[Entries shown Boundary: Start]
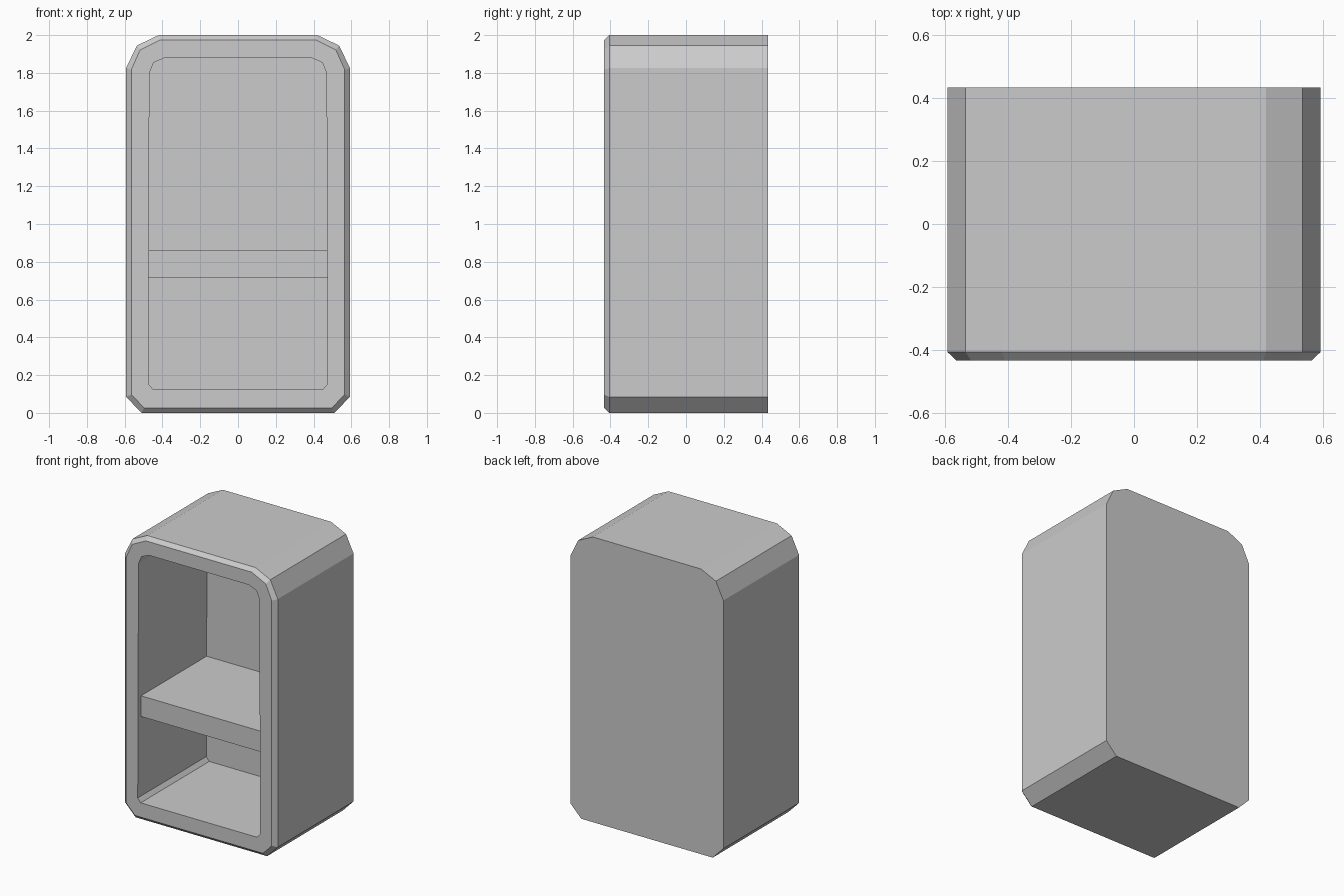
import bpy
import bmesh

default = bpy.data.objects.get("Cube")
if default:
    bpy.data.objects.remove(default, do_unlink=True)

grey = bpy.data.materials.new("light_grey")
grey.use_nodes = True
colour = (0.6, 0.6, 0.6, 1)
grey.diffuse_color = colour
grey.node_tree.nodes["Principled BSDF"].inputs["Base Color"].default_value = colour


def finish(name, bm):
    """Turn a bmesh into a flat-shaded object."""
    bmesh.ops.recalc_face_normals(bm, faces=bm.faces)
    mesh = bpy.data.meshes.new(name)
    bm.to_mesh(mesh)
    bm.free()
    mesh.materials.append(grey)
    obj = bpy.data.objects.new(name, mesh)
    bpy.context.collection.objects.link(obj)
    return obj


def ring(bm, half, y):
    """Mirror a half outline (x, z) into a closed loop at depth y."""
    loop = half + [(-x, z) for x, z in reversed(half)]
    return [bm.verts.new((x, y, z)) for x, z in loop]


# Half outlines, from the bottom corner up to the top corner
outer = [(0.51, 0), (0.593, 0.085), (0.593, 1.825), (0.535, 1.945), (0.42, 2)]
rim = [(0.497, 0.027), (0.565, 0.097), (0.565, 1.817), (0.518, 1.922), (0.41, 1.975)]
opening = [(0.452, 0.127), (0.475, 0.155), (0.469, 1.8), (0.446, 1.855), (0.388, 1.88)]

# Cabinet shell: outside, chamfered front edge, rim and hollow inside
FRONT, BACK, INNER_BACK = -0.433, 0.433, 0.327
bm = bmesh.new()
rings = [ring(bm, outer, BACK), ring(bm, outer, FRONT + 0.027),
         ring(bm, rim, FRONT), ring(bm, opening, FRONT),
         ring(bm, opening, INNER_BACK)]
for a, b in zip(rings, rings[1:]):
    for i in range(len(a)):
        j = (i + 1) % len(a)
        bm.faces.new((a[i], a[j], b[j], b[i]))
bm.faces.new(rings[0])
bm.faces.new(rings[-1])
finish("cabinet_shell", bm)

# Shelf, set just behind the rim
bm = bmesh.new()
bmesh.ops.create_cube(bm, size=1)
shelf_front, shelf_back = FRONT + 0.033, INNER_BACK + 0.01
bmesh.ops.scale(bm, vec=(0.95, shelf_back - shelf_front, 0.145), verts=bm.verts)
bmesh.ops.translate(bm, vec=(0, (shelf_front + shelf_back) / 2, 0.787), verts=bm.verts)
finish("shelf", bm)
[Entries shown Boundary: End]
Determine the number of lines in the data above that hold "faces", and reply with that number alone.

4